CARY — The town has embarked on the process that will determine the fate of the water tower near Cary High School.
The aging tower, constructed in 1966, is famous for bearing the words “class of …” each year in honor of local high school seniors.
In the coming months, engineering firm Hazen & Sawyer is set to suss out the details of a town plan to expand water capacity in central Cary, from cost to local water demand. The results could determine whether the local landmark has a chance to survive.
Earlier this year, news of the potential demolition of the water tower drew cries of protest from Caryites near and far, including high school students who want to see their class year painted on the landmark.
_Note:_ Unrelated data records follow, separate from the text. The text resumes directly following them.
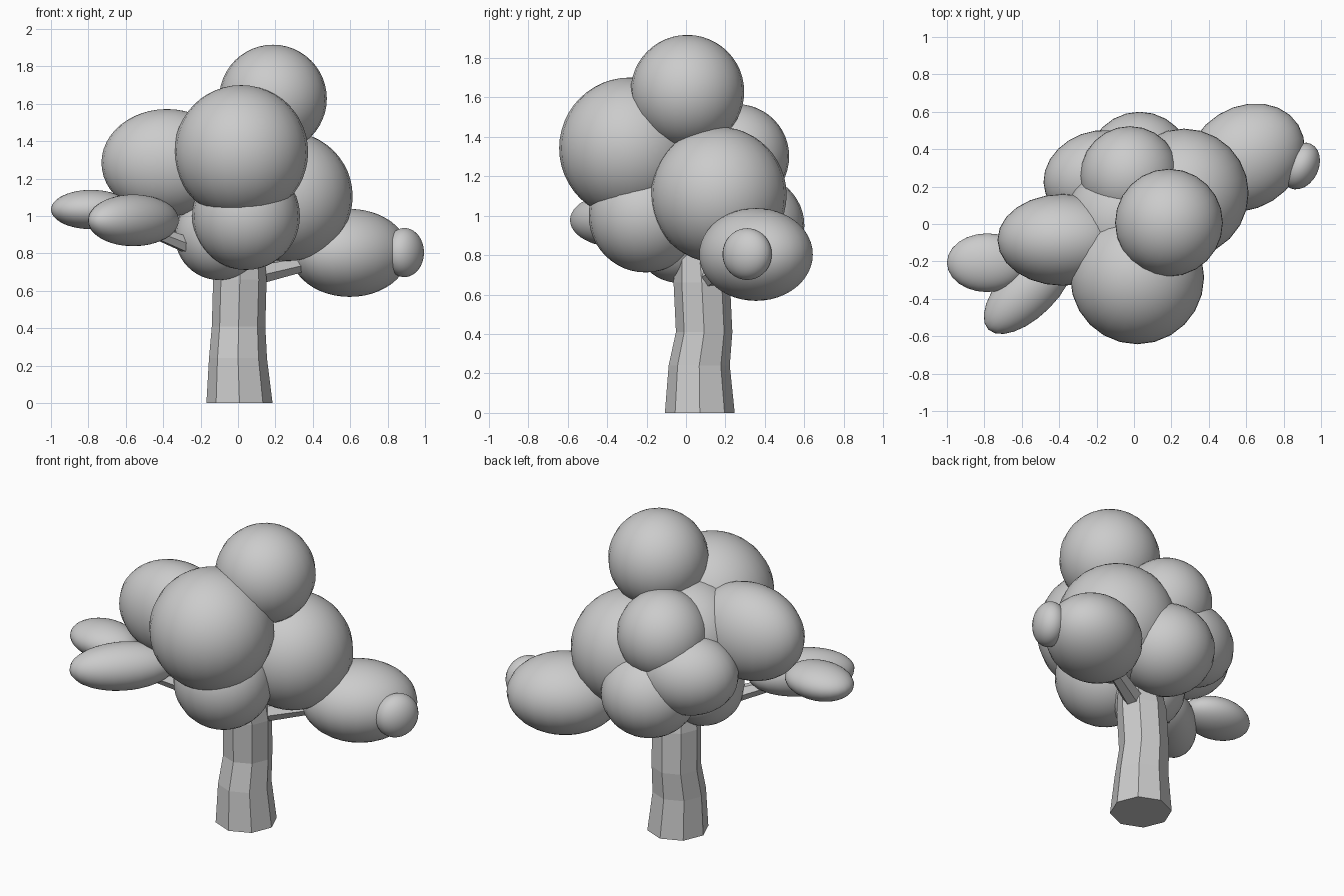
import bpy, bmesh
from math import radians, cos, sin, pi
from mathutils import Vector

if "Cube" in bpy.data.objects:
    bpy.data.objects.remove(bpy.data.objects["Cube"])


def blob(name, centre, radii, turn=0):
    """Smooth leaf clump: a scaled sphere turned about z."""
    bpy.ops.mesh.primitive_uv_sphere_add(segments=24, ring_count=24, radius=1, location=centre,
                                         rotation=(0, 0, radians(turn)))
    ob = bpy.context.object
    ob.name = name
    ob.scale = radii if isinstance(radii, tuple) else (radii,) * 3
    bpy.ops.object.shade_smooth()


def limb(name, path, sides=8, level=False):
    """Flat-faced tapering tube through (x, y, z, radius) points."""
    bm = bmesh.new()
    points = [Vector(p[:3]) for p in path]
    axis = Vector((0, 0, 1)) if level else (points[-1] - points[0]).normalized()
    turn = Vector((0, 0, 1)).rotation_difference(axis)
    rings = []
    for c, p in zip(points, path):
        rings.append([bm.verts.new(c + turn @ Vector((p[3] * cos(2 * pi * i / sides),
                                                      p[3] * sin(2 * pi * i / sides), 0)))
                      for i in range(sides)])
    for a, b in zip(rings, rings[1:]):
        for i in range(sides):
            j = (i + 1) % sides
            bm.faces.new((a[i], a[j], b[j], b[i]))
    bm.faces.new(rings[0][::-1])
    bm.faces.new(rings[-1])
    me = bpy.data.meshes.new(name)
    bm.to_mesh(me)
    bm.free()
    bpy.context.collection.objects.link(bpy.data.objects.new(name, me))


# Trunk and branches
limb("trunk", [(0.008, 0.07, 0, 0.177), (0, 0.067, 0.24, 0.155), (0.003, 0.092, 0.41, 0.143),
               (0.01, 0.08, 0.66, 0.143), (0.02, 0.06, 0.9, 0.11), (0.05, 0.03, 1.3, 0.06)], level=True)
limb("right_branch", [(0.06, 0.1, 0.68, 0.06), (0.6, 0.35, 0.8, 0.03)], 6)
limb("left_branch", [(-0.03, 0.02, 0.75, 0.06), (-0.56, -0.3, 0.96, 0.03)], 6)

# Leaf clumps of the crown
blob("top_leaves", (0.187, 0.007, 1.628), 0.288)
blob("front_leaves", (0.017, -0.285, 1.342), 0.358)
blob("right_leaves", (0.268, 0.165, 1.105), 0.345)
blob("left_leaves", (-0.38, -0.085, 1.285), (0.35, 0.245, 0.287))
blob("lower_front_leaves", (0.043, -0.205, 1.0), 0.288)
blob("lower_left_leaves", (-0.1, -0.03, 0.895), 0.237)
blob("upper_back_leaves", (-0.022, 0.258, 1.30), 0.265)
blob("lower_back_leaves", (0.03, 0.32, 0.95), (0.28, 0.28, 0.265))
blob("back_left_leaves", (-0.2, 0.26, 1.1), (0.29, 0.235, 0.24), 20)
blob("middle_leaves", (-0.05, 0.02, 1.23), 0.32)

# Clumps at the branch ends
blob("right_branch_leaves", (0.597, 0.355, 0.803), (0.332, 0.272, 0.235), 32)
blob("right_tip_leaves", (0.89, 0.31, 0.805), (0.097, 0.131, 0.131), -26)
blob("left_branch_leaves", (-0.56, -0.345, 0.977), (0.31, 0.15, 0.138), 45)
blob("left_tip_leaves", (-0.785, -0.207, 1.035), (0.215, 0.157, 0.105))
An online petition to save the tower claims more than 1,500 signatures.
The town has warned that keeping the oldest of the town’s six water towers could be an unnecessary cost. Downtown homes and businesses need more capacity than the tower can provide, and the tower needs significant maintenance work.
This combination could make it cheaper to completely replace the tower than to keep it up.
But the plan isn’t settled yet. Cary staff are working with four options. The town could:
• Repair the old tower.
• Rehabilitate the old tower while building a new tower at a separate site.
• Replace the old tower with a new structure on the same site near Cary High School.
• Or demolish the tower and build a new tank on a different site.
To help the town decide, Hazen & Sawyer would spend several months gathering data on each option.
“They’ll be looking at the financial end, and they’ll be looking at the wider (water) system, as far as what it can support, and how much storage we need,” said Dave Hallgren, utility engineer for the town.
Once the firm has drafted its technical report, the town will host a public meeting to discuss its findings. That kind of outreach is typical of utility projects, but town staff also have been keenly aware of the extra attention on the SE Maynard Road tank.
So far, the town has set aside $3.5 million for the water tower project; staff haven’t yet projected the final costs.
“We really need to wait and see what they’ll come up with,” Hallgren said.
The project likely would be completed within four years. For now, the town will wait on its consultant, which will receive up to $560,000 to design and administer the construction of the tank; the deal is still in negotiation
Kenney: 919-460-2608; Twitter: @KenneyOnCary